I am currently in Ghana with MIT student Chandler Douglas while my longtime MoringaConnect partner Emily Cunningham is directing operations in the US.
The past month has been full of navigating purchase order conversations with buyers, talking to well-established people in the start-up ecosystem in Ghana and also in the agribusiness space, learning more about how a distributor of raw materials in the cosmetic industry actually operates, fleshing out details of collaboration between community leaders and organizations with which we will launch cultivation of Moringa and our services, continuing R&D on our motorized Moringa seed sheller, creating a new list of oil presses to source after disappointing experiences from our previous shortlist, and maybe the biggest ongoing activity – identifying funding and investment.
Collaboration with community leaders and organizations
MoringaConnect aims to connect smallholder farmers to the global market for Moringa oil. We believe that with the right community engagement and investment in the capacity building of farmers, we can link the Moringa oil value chain from the farmer with surplus Moringa seeds all the way to cosmetic buyers looking for ethically sourced raw materials for their products.
However sourcing the seeds needed for oil extraction from outgrower farmers has unique challenges. How do you establish and maintain quality? Do you organize the farmers or interact with separately? How does accountability and monitoring work? What if farmers don’t pay back inputs you provide? How do you build farmer loyalty so they don’t look to make a quick buck from your competition? Why deal with all this instead of just starting your own commercial scale Moringa farm?

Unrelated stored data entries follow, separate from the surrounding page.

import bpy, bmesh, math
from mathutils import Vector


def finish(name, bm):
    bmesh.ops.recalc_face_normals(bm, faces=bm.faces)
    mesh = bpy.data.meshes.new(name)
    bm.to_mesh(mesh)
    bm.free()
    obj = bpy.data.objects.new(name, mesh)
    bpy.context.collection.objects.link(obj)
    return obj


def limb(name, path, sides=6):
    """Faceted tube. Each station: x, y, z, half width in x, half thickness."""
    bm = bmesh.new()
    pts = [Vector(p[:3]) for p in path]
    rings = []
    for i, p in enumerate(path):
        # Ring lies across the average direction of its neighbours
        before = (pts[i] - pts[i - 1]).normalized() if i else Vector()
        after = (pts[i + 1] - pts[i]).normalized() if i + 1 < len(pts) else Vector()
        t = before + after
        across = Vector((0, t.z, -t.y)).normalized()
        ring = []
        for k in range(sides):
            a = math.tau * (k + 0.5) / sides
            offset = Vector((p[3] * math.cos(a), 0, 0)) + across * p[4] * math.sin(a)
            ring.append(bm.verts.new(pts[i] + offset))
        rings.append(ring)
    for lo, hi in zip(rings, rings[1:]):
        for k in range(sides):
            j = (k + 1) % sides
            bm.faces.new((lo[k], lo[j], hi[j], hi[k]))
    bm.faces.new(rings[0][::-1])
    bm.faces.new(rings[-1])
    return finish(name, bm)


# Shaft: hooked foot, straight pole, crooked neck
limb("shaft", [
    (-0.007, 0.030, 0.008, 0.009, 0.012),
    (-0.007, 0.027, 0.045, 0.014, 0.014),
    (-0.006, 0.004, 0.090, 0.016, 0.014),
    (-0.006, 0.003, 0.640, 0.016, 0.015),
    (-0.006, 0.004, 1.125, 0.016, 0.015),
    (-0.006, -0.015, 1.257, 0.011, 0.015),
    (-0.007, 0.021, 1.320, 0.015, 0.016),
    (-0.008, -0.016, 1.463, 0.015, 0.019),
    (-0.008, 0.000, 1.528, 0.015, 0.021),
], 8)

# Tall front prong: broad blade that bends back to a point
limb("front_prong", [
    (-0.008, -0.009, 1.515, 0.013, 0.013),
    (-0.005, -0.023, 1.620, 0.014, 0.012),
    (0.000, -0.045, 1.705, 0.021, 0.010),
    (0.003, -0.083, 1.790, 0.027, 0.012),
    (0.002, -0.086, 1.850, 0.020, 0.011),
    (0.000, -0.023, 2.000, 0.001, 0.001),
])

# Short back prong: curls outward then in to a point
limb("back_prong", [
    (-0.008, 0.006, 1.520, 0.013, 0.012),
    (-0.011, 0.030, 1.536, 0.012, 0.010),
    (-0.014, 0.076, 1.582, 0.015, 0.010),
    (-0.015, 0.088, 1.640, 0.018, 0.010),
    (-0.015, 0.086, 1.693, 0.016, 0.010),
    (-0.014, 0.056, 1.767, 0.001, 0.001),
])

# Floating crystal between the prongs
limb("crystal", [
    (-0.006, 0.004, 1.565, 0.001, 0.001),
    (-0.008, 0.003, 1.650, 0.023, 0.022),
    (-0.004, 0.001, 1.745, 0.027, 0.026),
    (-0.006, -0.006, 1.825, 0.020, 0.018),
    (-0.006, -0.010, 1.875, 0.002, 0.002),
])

These are just some of the plethora of questions that have arisen over the past two months in Ghana and we’ve been tackling them one at a time through discussions with farmers, agribusiness owners, and community leaders. We’ve learned many lessons and by executing them in partnership with farmers and community leaders we work with will ensure that our investment and capacity building services to farmers will be mutually beneficial and have a community wide impact. We are excited to go through customary processes, get our hands dirty with pick axes and hoes in the coming months, and work alongside old and new Moringa farmers, as we capture value from nature’s miracle tree.
Incorporating and starting an agribusiness in Ghana
After lots of research and sifting through advice, we’ve decided to incorporate as a Limited Liability Company or LLC due to its simplicity, personal protection, and ease of transitioning to other structures. We will create a similar structure in Ghana, now that I have received my Ghanaian passport and have become a dual citizen! This was about a year long process that I was able to (legally) complete in a few weeks with the help of family.
It’s an exciting time to setup as a start-up in the agricultural space. There are now better opportunities for funding (though not much available for start-ups), market support, business training and capacity building, import duty exemptions, and tax benefits for agri-businesses. Over 50% of Ghana’s population is involved in agriculture and a significant portion of the nation’s GDP comes from the export of agricultural goods like cocoa, timber, and coffee. As such there is a huge potential for MoringaConnect to have an economic and social impact especially for small-holder farmers. Sadly, farming has been looked down upon by the educated in Ghanaian society. But it is clear from my discussions with the big and little fish in agri-business, investor circles, the government, and farming communities, and the increased interest in food security for Ghana, that more and more people her are realizing that our parents were wrong when they said money doesn’t grow on trees. Money does grow on trees. It is in on the branches, the trunks, in the leaves and even in the soil.
There are still many hurdles and challenges but it wouldn’t be fun or worth it if that wasn’t the case. We are navigating all this to set up MoringaConnect as an agro-processor and exporter in Ghana. With my dual citizenship US-Ghana process now complete, we aim to be fully registered in the next few weeks and, once we meet our funding goals, kickoff our oil extraction and farmer outreach operations.
The MoringaConnect Team
My longtime MoringaConnect partner Emily Cunningham graduated from Harvard and took the leap of faith to run with MoringaConnect full-time (in addition to part-time jobs – welcome to social entrepreneurship). Emily is managing our U.S. operations with a focus on lining up buyers for the Moringa oil we produce in Ghana. Originally from Weymouth, Mass., Emily is passionate about connecting her study of economics and experience in appropriate technology design to development challenges. She is a co-founder of a rural development venture in India and was part of a D-Lab design team that created a prototype for the MultiCrop Thresher that went on to win a Gates Foundation award. She has traveled extensively in Ghana, running trainings and working alongside community partners.
Joining me in Ghana this summer is MIT Mechanical Engineering student, Chandler Douglas (MIT Mechanical Engineering BS ‘i4) who was able to travel to Ghana with the support of MIT’s Public Service Center. Chandler has a background product design and manufacturing. He has led diverse teams in international and domestic service projects. He manages the manufacturing of MoringaConnect’s technologies in-country, and facilitates maintenance and repair services.
Our next team member will be someone with extensive business development and operations experience. I will reach out to the MIT, Harvard, and student base here in Ghana to work on the mini projects that can help our future work.
All in all, I’m learning a lot about being an entrepreneur in Ghana and I’m starting to see more of what I’ve actually gotten myself into. As scary and big as it sometimes feels, I’m loving it all.